  • The homeschooled student’s high school transcript.  Colleges care about which courses were taken and the grades awarded.  Standardized tests do not test for everything.   It is thus very important that the parent can provide a professional and carefully formatted high school transcript and diploma (such as our ADA transcript and ADA diploma).  These documents should provide all the information the school needs, including the grades awarded, the final gpa (grade point average), and the method used to determine that gpa (e.g. weighted, unweighted).   Some schools will even look for the “extras” like extracurricular programs of music, drama, and sports to a certain extent.  This is an additional incentive to get your children involved during their high school years.  The ADA transcript has an area in which parents can add these items.

Still not convinced?  Have doubts about your child’s chances with colleges and universities?

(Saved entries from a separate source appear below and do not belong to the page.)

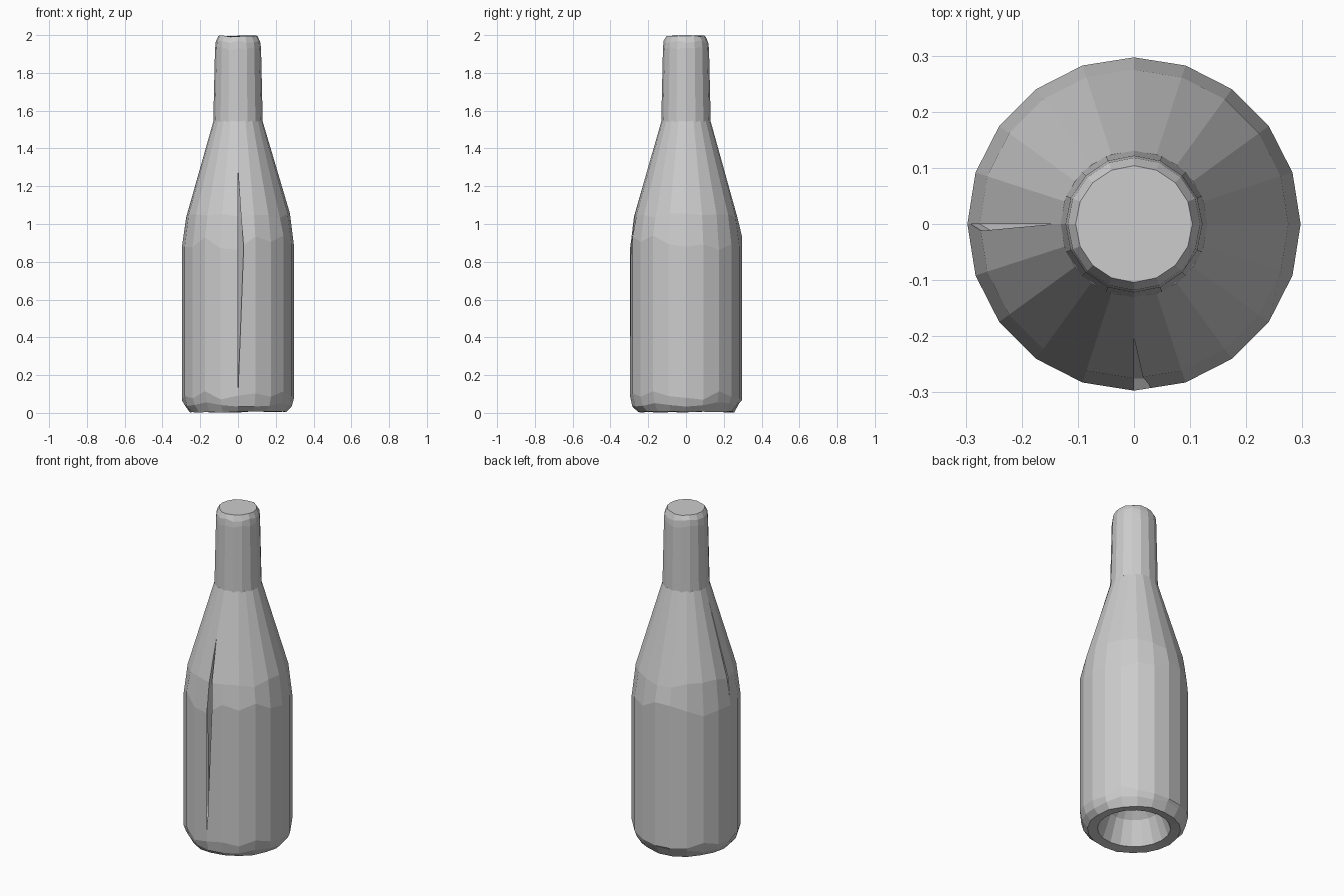
import bpy, bmesh, math, random
from mathutils import Matrix

random.seed(4)
cube = bpy.data.objects.get("Cube")
if cube:
    bpy.data.objects.remove(cube, do_unlink=True)

grey = bpy.data.materials.new("bottle grey")
grey.use_nodes = True
colour = (0.6, 0.6, 0.6, 1)
grey.diffuse_color = colour
grey.node_tree.nodes["Principled BSDF"].inputs["Base Color"].default_value = colour


def finish(name, bm):
    bmesh.ops.recalc_face_normals(bm, faces=bm.faces)
    mesh = bpy.data.meshes.new(name)
    bm.to_mesh(mesh)
    bm.free()
    mesh.materials.append(grey)
    obj = bpy.data.objects.new(name, mesh)
    bpy.context.collection.objects.link(obj)
    return obj


def lathe(name, profile, sides):
    """Stack rings of (radius, height, height wobble) and cap both ends."""
    bm = bmesh.new()
    rings = []
    for r, z, wobble in profile:
        ring = []
        for i in range(sides):
            a = math.tau * i / sides
            dz = random.uniform(-wobble, wobble)
            ring.append(bm.verts.new((r * math.cos(a), r * math.sin(a), z + dz)))
        rings.append(ring)
    for low, high in zip(rings, rings[1:]):
        for i in range(sides):
            j = (i + 1) % sides
            bm.faces.new((low[i], low[j], high[j], high[i]))
    bm.faces.new(rings[0][::-1])
    bm.faces.new(rings[-1])
    return finish(name, bm)


def seam_cut(body, name, outline, angle):
    """Cut a thin tapering seam; outline is (sideways, outward, height)."""
    bm = bmesh.new()
    inner = [bm.verts.new((s, -d + 0.02, z)) for s, d, z in outline]
    outer = [bm.verts.new((s, -d - 0.1, z)) for s, d, z in outline]
    bm.faces.new(inner)
    bm.faces.new(outer)
    for i in range(len(outline)):
        j = (i + 1) % len(outline)
        bm.faces.new((inner[i], inner[j], outer[j], outer[i]))
    bmesh.ops.triangulate(bm, faces=bm.faces)
    bm.transform(Matrix.Rotation(angle, 4, "Z"))
    cutter = finish(name, bm)
    cutter.hide_render = True
    cutter.hide_viewport = True
    cutter.display_type = "WIRE"
    mod = body.modifiers.new(name, "BOOLEAN")
    mod.operation = "DIFFERENCE"
    mod.solver = "EXACT"
    mod.object = cutter


# Body: hollow punt under the base, straight wall, sloping shoulder
body = lathe("bottle_body", [
    (0.08, 0.22, 0), (0.15, 0.15, 0), (0.20, 0.012, 0),
    (0.255, 0.005, 0.004), (0.284, 0.045, 0.012), (0.297, 0.09, 0.025),
    (0.297, 0.90, 0.04), (0.275, 1.04, 0.02), (0.13, 1.545, 0)], 20)

# Neck sleeve with a rounded, chipped rim
lathe("bottle_neck", [
    (0.131, 1.54, 0), (0.122, 1.93, 0.012), (0.118, 1.965, 0.008),
    (0.104, 1.995, 0.004)], 16)

# Thin open seams along the front and the right shoulder
seam_cut(body, "front_seam_cutter", [
    (0, 0.295, 0.1), (0.03, 0.295, 0.88), (0.016, 0.275, 1.04),
    (0, 0.20, 1.29)], 0)
seam_cut(body, "right_seam_cutter", [
    (0, 0.295, 0.92), (0.012, 0.275, 1.04), (0, 0.14, 1.5)], -math.pi / 2)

Sometimes no amount of persuasion can convince like a real experience.  Try this. Pick up the phone and call the university you and/or your student is considering.  Ask for the admissions department – get a real admissions counselor on the phone.  Ask the counselor to describe the school’s acceptance policy for homeschooled students.  If they say anything substantially different than what we are saying on this page, we beg you to let us know There may indeed be some schools out there that insist on accepting only students who attended “accredited” high schools.  But they will certainly be the exception.

Accreditation can be “worse than unneeded”

There are a few reasons that accreditation can even be considered a bad thing.  

Accreditation indirectly imposes government standards on Catholic schools

First, accreditation – when all is said and done – usually forces private schools like ADA to conform to government standards and views in education.  This happens because a school like ADA must seek accreditation from government-approved accreditation boards.  These private accreditation boards then investigate the school’s curriculum, and make their decision on whether or not to award accreditation based on a comparison of that school’s curriculum with the state standards in which that school exists.  For example, since ADA is a Kansas corporation, an accreditation board would compare our suggested courses with Kansas standards.   This may not only be non-applicable (since you may not live in Kansas), but more importantly, this comparison pressures schools like ADA to conform to Kansas minimum standards.  While that may not sound bad – “Hey, what’s wrong with standards?” – yet the reality is that government standards of education, with their ever-changing, politically correct standards and latest fads in education, often require courses like “health” and “physical education”.  This means that precious educational time slots in the student’s schedule must be devoted to such things, whereas the student might have instead taken meaty and worthwhile subjects such as logic or advanced topics in the Catholic Faith.

Accreditation needlessly increases costs and bureaucracy for everyone

Second, accreditation requires a significant and unneeded financial investment by a school such as ADA to undergo both the development costs and the actual hiring of an accreditation board.  These costs can range up to fifty thousand dollars!   We pass those savings directly to you, the parent, by pricing our courses as reasonably as we can.

We hope all this relieves you of any concerns.  If you are still concerned, we suggest you call the admissions offices of a few colleges and ask them how they process the applications of homeschooled students.  We are confident that almost all will not demand that the homeschool be accredited.